The key point of emphasis of this workshop will be the topic of safety culture. In this context, examples - as they have been included e.g. in the brochure on best practices which will be published in preparation of the summit - will be used to show in a practice-oriented manner how safe action can be applied in medical care. In addition to international models of success (.e.g. High 5s) and their adaptation to national health care systems, the implementation of checklists, the dissemination of recommendations for action and patients' information as well as the integration of the topic of patient safety in curricula of medical education could be good examples.
The aim of this workshop is to consider safety when dealing with medicinal products with particular regard to demographic change.
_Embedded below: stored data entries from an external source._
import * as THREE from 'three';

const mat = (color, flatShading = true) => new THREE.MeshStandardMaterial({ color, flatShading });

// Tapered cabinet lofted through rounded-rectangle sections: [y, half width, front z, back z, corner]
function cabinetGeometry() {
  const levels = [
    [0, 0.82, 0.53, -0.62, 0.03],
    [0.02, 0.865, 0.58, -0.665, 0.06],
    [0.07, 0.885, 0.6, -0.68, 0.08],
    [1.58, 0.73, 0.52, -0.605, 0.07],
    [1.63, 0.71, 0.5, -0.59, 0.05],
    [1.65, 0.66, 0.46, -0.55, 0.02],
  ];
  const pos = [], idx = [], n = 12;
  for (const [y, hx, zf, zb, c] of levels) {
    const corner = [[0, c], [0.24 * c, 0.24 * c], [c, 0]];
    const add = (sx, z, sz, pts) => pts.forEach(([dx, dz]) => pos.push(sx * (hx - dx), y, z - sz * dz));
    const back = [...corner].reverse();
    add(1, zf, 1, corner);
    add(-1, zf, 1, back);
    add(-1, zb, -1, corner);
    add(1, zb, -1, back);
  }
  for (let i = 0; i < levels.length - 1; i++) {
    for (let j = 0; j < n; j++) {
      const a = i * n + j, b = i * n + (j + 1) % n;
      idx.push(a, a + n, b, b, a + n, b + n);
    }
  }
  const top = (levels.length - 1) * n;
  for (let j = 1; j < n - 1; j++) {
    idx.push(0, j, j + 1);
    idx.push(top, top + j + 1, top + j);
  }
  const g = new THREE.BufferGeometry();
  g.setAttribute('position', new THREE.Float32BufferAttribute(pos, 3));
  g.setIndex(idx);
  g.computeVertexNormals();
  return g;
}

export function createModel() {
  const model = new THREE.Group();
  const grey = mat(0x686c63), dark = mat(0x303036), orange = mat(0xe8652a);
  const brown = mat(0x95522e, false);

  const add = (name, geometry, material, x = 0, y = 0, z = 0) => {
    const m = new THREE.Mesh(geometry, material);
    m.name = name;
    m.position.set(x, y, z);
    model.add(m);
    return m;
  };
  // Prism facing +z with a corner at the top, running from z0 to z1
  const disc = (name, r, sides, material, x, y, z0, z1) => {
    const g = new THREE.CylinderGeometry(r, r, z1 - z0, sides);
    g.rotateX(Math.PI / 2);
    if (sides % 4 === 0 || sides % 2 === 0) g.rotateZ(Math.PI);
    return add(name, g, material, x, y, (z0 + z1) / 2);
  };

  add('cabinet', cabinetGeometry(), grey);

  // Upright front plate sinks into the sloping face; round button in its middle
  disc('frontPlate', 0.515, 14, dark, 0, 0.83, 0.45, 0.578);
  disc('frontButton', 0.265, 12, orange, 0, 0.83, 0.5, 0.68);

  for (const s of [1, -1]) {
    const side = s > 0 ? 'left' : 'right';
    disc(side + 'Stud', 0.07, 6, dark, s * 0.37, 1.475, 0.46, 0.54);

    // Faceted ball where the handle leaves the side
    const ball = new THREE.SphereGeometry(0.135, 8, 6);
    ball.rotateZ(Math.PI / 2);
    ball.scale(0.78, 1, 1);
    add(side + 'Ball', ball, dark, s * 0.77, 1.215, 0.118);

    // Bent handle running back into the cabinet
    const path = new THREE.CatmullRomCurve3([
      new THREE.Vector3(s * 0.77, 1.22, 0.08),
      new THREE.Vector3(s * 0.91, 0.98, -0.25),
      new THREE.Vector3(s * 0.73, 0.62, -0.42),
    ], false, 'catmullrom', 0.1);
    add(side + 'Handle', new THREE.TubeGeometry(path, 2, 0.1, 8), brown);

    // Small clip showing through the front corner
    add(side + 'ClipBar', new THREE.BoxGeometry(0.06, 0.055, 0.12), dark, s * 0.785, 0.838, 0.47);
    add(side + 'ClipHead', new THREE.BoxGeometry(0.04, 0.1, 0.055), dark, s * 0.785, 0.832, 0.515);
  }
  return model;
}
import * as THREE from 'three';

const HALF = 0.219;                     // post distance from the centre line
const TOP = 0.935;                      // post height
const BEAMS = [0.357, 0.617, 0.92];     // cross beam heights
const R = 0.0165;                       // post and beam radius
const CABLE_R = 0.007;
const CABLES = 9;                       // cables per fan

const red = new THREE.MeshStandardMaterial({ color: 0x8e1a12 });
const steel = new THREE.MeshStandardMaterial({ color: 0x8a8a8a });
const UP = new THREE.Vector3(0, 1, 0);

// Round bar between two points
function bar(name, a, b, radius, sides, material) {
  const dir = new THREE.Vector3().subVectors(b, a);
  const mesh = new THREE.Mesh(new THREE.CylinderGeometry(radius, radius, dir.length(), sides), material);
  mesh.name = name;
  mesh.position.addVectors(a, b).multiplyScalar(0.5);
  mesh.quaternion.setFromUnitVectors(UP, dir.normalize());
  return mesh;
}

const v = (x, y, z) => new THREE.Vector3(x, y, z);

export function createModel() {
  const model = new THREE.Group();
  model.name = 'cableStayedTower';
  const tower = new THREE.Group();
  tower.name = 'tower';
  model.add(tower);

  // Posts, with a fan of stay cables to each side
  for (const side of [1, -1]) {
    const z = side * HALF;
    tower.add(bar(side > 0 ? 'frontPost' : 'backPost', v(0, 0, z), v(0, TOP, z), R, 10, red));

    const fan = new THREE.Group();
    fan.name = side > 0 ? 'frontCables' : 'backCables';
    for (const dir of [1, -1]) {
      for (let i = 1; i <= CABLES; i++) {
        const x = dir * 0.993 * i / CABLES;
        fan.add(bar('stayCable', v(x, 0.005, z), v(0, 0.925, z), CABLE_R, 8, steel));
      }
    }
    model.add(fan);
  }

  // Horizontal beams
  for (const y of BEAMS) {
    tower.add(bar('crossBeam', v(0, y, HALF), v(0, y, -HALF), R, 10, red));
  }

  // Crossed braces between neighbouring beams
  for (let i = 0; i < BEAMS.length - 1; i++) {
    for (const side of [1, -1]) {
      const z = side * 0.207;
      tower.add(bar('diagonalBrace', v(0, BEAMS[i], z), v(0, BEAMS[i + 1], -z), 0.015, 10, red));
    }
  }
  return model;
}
Especially where the elderly are concerned, medication errors and adverse drug events frequently occur. Therefore, preventive measures shall be discussed above all, as they may help to avoid medication errors among this group of patients, and also the subsequently resulting expenses in the future.
WHO will present the 'Global Patient Safety Challenge - Medication Safety' which was launched in 2017.
The first Patient Safety Global Action Summit was in London in the spring of 2016
16 January 2017